TO DO
Using the data below, count the lines that carry the string "segs" and write only the count.

SUPPLIED RECORDS
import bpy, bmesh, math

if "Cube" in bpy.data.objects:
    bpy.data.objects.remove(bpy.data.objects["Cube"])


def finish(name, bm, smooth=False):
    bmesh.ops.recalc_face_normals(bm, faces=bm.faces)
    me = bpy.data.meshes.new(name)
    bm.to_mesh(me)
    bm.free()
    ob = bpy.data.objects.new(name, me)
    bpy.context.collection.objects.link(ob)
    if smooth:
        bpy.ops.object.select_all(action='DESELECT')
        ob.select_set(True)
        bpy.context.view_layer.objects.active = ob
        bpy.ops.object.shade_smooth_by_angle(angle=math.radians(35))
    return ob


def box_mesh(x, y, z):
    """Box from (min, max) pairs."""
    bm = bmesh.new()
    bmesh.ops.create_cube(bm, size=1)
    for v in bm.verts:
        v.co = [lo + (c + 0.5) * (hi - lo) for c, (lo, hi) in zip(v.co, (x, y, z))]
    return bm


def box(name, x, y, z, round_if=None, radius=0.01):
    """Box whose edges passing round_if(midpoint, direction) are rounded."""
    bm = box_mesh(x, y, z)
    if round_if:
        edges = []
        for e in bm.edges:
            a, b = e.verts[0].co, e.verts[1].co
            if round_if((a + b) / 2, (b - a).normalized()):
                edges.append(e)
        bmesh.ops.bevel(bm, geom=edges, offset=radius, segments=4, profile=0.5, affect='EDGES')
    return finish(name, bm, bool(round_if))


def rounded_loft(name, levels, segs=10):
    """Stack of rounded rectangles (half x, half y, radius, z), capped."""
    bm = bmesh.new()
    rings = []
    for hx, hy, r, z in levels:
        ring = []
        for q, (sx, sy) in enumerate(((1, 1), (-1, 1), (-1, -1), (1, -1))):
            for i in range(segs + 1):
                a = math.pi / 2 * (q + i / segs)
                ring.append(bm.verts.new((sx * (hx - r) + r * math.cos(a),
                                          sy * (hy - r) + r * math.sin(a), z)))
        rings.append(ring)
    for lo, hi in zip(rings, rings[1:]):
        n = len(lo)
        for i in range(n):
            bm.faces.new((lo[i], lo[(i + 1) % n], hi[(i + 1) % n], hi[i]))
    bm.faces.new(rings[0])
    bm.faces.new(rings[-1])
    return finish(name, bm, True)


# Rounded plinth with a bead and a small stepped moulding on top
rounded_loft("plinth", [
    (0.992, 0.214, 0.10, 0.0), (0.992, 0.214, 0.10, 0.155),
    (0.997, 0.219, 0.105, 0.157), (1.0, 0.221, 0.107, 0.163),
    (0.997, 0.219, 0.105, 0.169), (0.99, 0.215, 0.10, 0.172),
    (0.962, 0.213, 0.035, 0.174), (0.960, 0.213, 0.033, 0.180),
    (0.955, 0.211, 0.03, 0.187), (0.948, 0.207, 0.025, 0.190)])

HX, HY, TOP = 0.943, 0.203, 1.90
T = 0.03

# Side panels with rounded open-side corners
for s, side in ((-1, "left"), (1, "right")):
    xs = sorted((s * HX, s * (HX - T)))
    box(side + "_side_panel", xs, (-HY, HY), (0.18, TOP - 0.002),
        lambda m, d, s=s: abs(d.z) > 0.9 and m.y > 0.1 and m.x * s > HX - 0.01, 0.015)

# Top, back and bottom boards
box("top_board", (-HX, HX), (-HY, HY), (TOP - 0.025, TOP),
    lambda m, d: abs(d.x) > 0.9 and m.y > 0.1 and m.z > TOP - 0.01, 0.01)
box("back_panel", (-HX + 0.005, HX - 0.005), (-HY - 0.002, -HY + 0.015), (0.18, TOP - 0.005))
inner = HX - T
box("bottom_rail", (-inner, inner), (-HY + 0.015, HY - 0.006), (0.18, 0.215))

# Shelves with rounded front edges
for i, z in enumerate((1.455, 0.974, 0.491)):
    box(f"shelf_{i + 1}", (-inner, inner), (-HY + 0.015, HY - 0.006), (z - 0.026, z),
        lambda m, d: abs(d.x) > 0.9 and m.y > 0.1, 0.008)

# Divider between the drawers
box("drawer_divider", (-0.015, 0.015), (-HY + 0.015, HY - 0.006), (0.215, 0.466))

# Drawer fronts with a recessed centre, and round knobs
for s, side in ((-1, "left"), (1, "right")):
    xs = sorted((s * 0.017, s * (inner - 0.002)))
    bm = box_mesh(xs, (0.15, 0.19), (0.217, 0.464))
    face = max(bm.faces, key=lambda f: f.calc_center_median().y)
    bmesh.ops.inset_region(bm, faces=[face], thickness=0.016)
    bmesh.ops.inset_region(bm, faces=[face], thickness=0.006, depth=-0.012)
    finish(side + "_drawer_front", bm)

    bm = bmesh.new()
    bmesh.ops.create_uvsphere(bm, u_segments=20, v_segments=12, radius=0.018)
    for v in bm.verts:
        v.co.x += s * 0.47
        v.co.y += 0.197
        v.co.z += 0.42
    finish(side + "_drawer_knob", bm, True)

WRITTEN RESPONSE
3